4.) State elections are about micro issues, not macro.
The AAP was accused of playing agitational politics and being inept at governance. To counter this, they released a detailed and meticulously etched out manifesto to deal with the electricity, water and infrastructural problems. The BJP on the other hand was content with just a vision document which doesn’t mean anything.
Throughout their rallies, the BJP went overboard in selling their ‘centre-state-same-party’ logic, but barely addressed the local issues that plague the people day in and day out. I saw a YouTube video of Amit Shah’s rally, wherein all he doing was extolling the governance of the BJP in the last nine months, the falling oil prices, the Obama visit and India’s deterring response to Pakistan’s ceasefire violations and infiltrations.

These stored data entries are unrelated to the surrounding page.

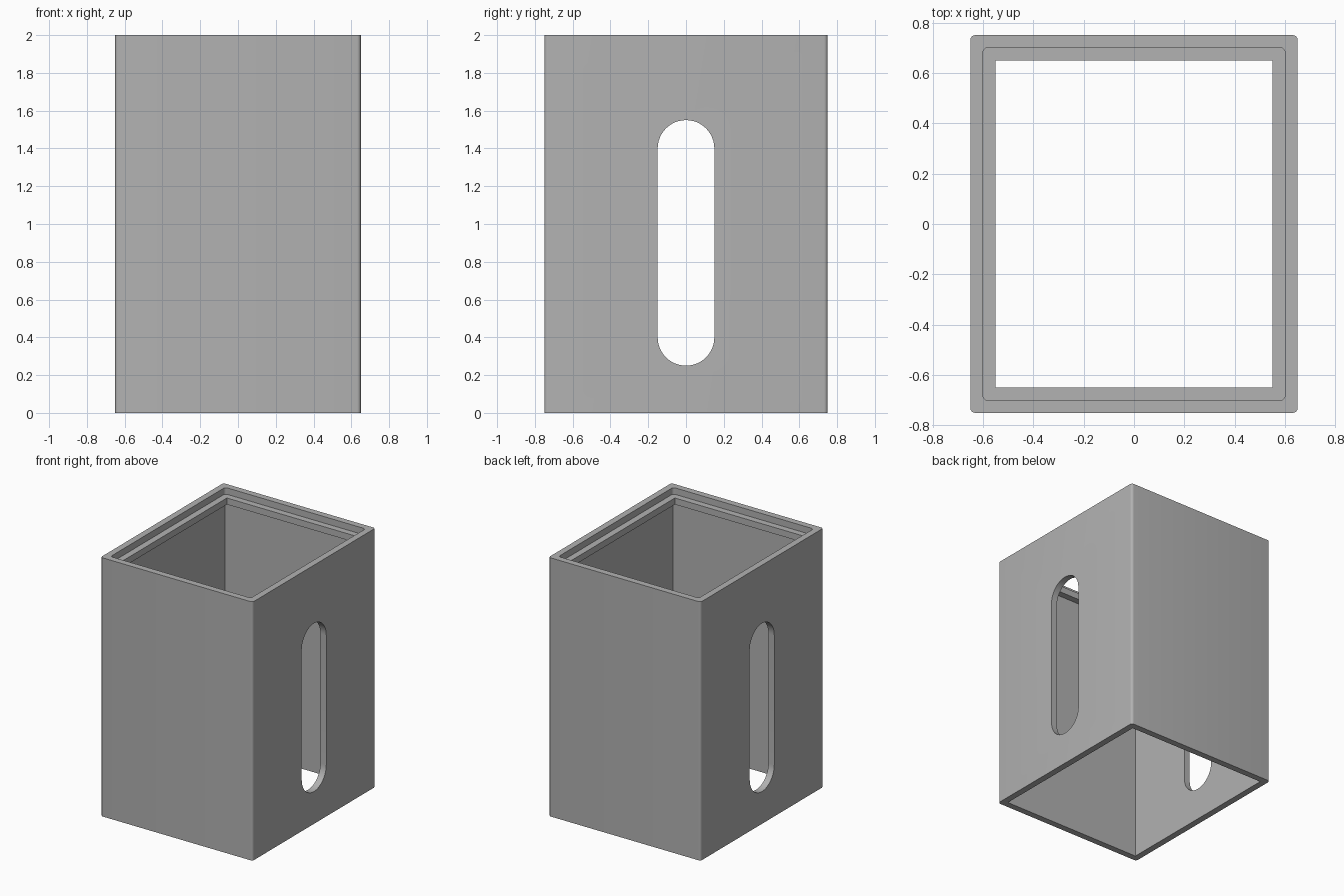
import bpy, bmesh, math
from mathutils import Matrix, Vector

if "Cube" in bpy.data.objects:
    bpy.data.objects.remove(bpy.data.objects["Cube"], do_unlink=True)

grey = bpy.data.materials.new("grey")
grey.use_nodes = True
COLOUR = (0.445, 0.445, 0.445, 1)
grey.diffuse_color = COLOUR
grey.node_tree.nodes["Principled BSDF"].inputs["Base Color"].default_value = COLOUR


def outline(hx, hy, radius, steps):
    """Rectangle outline with rounded corners; radius 0 gives sharp ones."""
    if radius == 0:
        return [(hx, hy), (-hx, hy), (-hx, -hy), (hx, -hy)]
    points = []
    for corner, (sx, sy) in enumerate([(1, 1), (-1, 1), (-1, -1), (1, -1)]):
        for i in range(steps + 1):
            a = (corner + i / steps) * math.pi / 2
            points.append((sx * (hx - radius) + radius * math.cos(a),
                           sy * (hy - radius) + radius * math.sin(a)))
    return points


def prism(name, points, low, high, matrix=Matrix()):
    bm = bmesh.new()
    base = bm.faces.new([bm.verts.new((x, y, low)) for x, y in points])
    top = bmesh.ops.extrude_face_region(bm, geom=[base])["geom"]
    bmesh.ops.translate(bm, vec=Vector((0, 0, high - low)),
                        verts=[v for v in top if isinstance(v, bmesh.types.BMVert)])
    bmesh.ops.remove_doubles(bm, verts=bm.verts, dist=1e-5)
    bmesh.ops.recalc_face_normals(bm, faces=bm.faces)
    bm.transform(matrix)
    mesh = bpy.data.meshes.new(name)
    bm.to_mesh(mesh)
    bm.free()
    mesh.materials.append(grey)
    obj = bpy.data.objects.new(name, mesh)
    bpy.context.collection.objects.link(obj)
    return obj


def cut(target, cutter):
    cutter.hide_render = True
    mod = target.modifiers.new("cut", "BOOLEAN")
    mod.operation, mod.solver, mod.object = "DIFFERENCE", "EXACT", cutter
    bpy.context.view_layer.objects.active = target
    bpy.ops.object.modifier_apply(modifier=mod.name)
    bpy.data.objects.remove(cutter, do_unlink=True)


# Outer shell with rounded upright edges
body = prism("box_body", outline(0.65, 0.75, 0.02, 6), 0, 2)

# Lid recess, ledge opening and main cavity
cut(body, prism("lid_recess", outline(0.6, 0.7, 0.02, 6), 1.95, 2.1))
cut(body, prism("ledge_opening", outline(0.55, 0.65, 0, 1), 1.8, 2.05))
cut(body, prism("main_cavity", outline(0.6, 0.7, 0, 1), -0.1, 1.9))

# Upright slot through both side walls
upright = Matrix.Translation((0, 0, 0.9)) @ Matrix.Rotation(math.pi / 2, 4, "Y")
cut(body, prism("side_slot", outline(0.65, 0.15, 0.1499, 12), -1, 1, upright))

bpy.ops.object.select_all(action="DESELECT")
body.select_set(True)
bpy.context.view_layer.objects.active = body
bpy.ops.object.shade_smooth_by_angle(angle=math.radians(30))
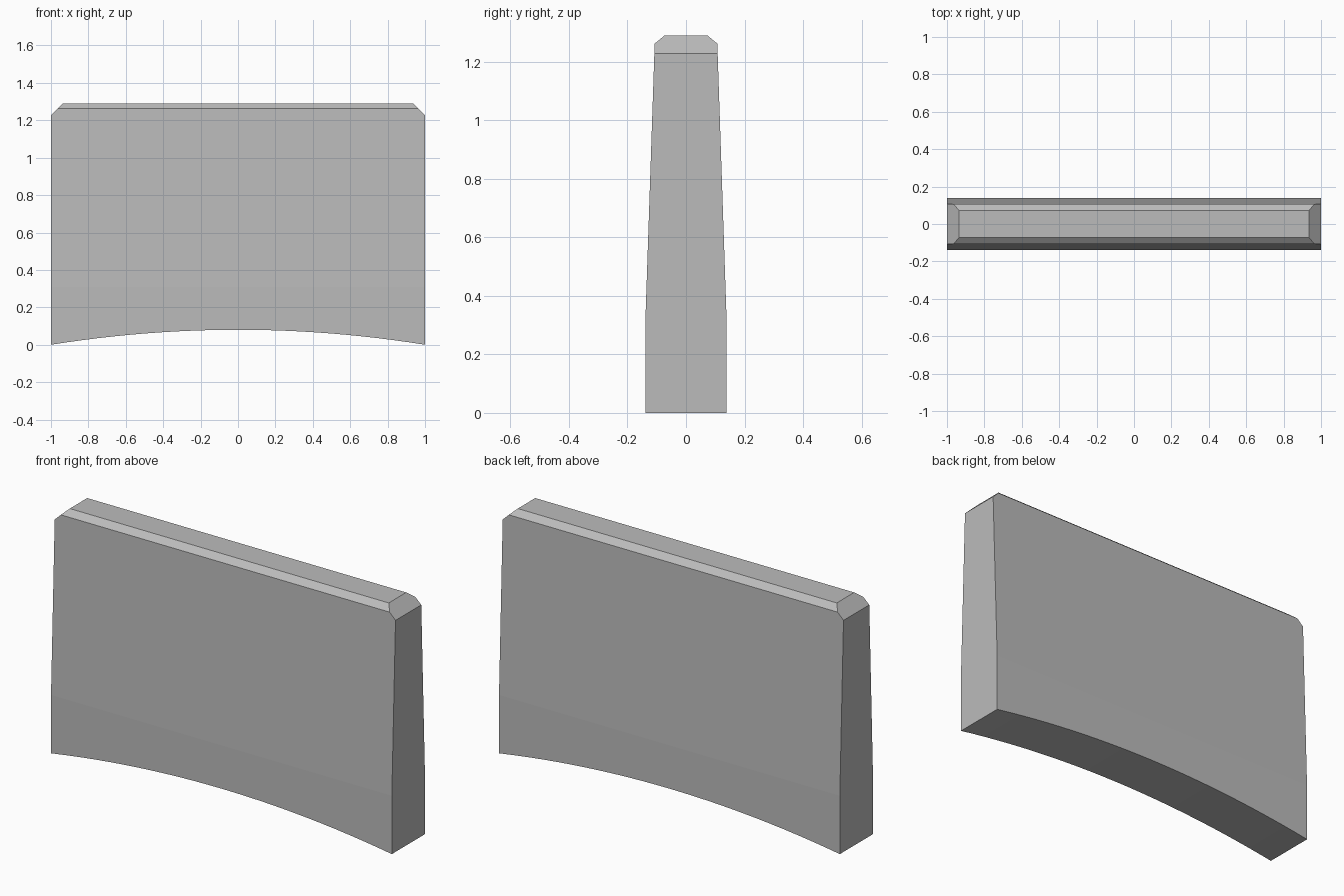
import bpy
import bmesh
from mathutils import Vector

cube = bpy.data.objects.get("Cube")
if cube:
    bpy.data.objects.remove(cube, do_unlink=True)

HEIGHT, HALF_DEPTH, ARCH = 1.29, 0.139, 0.08
ARCH_STEPS = 24

grey = bpy.data.materials.new("plain grey")
grey.use_nodes = True
color = (0.5, 0.5, 0.5, 1)
grey.diffuse_color = color
grey.node_tree.nodes["Principled BSDF"].inputs["Base Color"].default_value = color

# Front outline: chamfered top corners and a shallow arch underneath
xs = [-1 + 2 * i / ARCH_STEPS for i in range(ARCH_STEPS + 1)]
outline = [(x, ARCH * (1 - x * x)) for x in xs]
outline += [(1, 1.228), (0.936, HEIGHT), (-0.936, HEIGHT), (-1, 1.228)]

bm = bmesh.new()
front = bm.faces.new([bm.verts.new((x, -HALF_DEPTH, z)) for x, z in outline])
extruded = bmesh.ops.extrude_face_region(bm, geom=[front], use_keep_orig=True)
back = [g for g in extruded["geom"] if isinstance(g, bmesh.types.BMVert)]
bmesh.ops.translate(bm, verts=back, vec=(0, 2 * HALF_DEPTH, 0))


def slice_off(side, low, high):
    """Trim the slab along a line given as (depth, height) points."""
    point = Vector((0, side * low[0], low[1]))
    normal = Vector((0, side * (high[1] - low[1]), low[0] - high[0]))
    cut = bmesh.ops.bisect_plane(
        bm, geom=bm.verts[:] + bm.edges[:] + bm.faces[:], dist=1e-5,
        plane_co=point, plane_no=normal, clear_outer=True)
    rim = [g for g in cut["geom_cut"] if isinstance(g, bmesh.types.BMEdge)]
    bmesh.ops.holes_fill(bm, edges=rim, sides=0)


# Tapered faces above a straight base, then the long top chamfers
for side in (-1, 1):
    slice_off(side, (HALF_DEPTH, 0.31), (0.107, 1.262))
    slice_off(side, (0.107, 1.262), (0.073, HEIGHT))

bmesh.ops.recalc_face_normals(bm, faces=bm.faces[:])
mesh = bpy.data.meshes.new("backrest_panel")
bm.to_mesh(mesh)
bm.free()
mesh.materials.append(grey)
panel = bpy.data.objects.new("backrest_panel", mesh)
bpy.context.scene.collection.objects.link(panel)

# Flat planes with a smooth arch
bpy.context.view_layer.objects.active = panel
panel.select_set(True)
bpy.ops.object.shade_smooth_by_angle(angle=0.02)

5.) Don’t parachute land your leaders at the last moment.
Kiran Bedi is a classic example of why you shouldn’t parachute land your leaders at the last moment. Instead, strengthen your state organisational unit, empower and groom the local leaders. Harsh Vardhan should’ve been the ideal candidate as he won the BJP 32 seats in the last assembly elections. But Amit Shah & Co. tried to be too clever by half and the end result was 19 Ministers, 120 MPs and a mute Bedi against one man.
AAP regrouped after their debacle in the Lok Sabha elections and began their campaign well in advance with the Delhi dialogues. By the time the BJP took stock of the situation, it was already too late.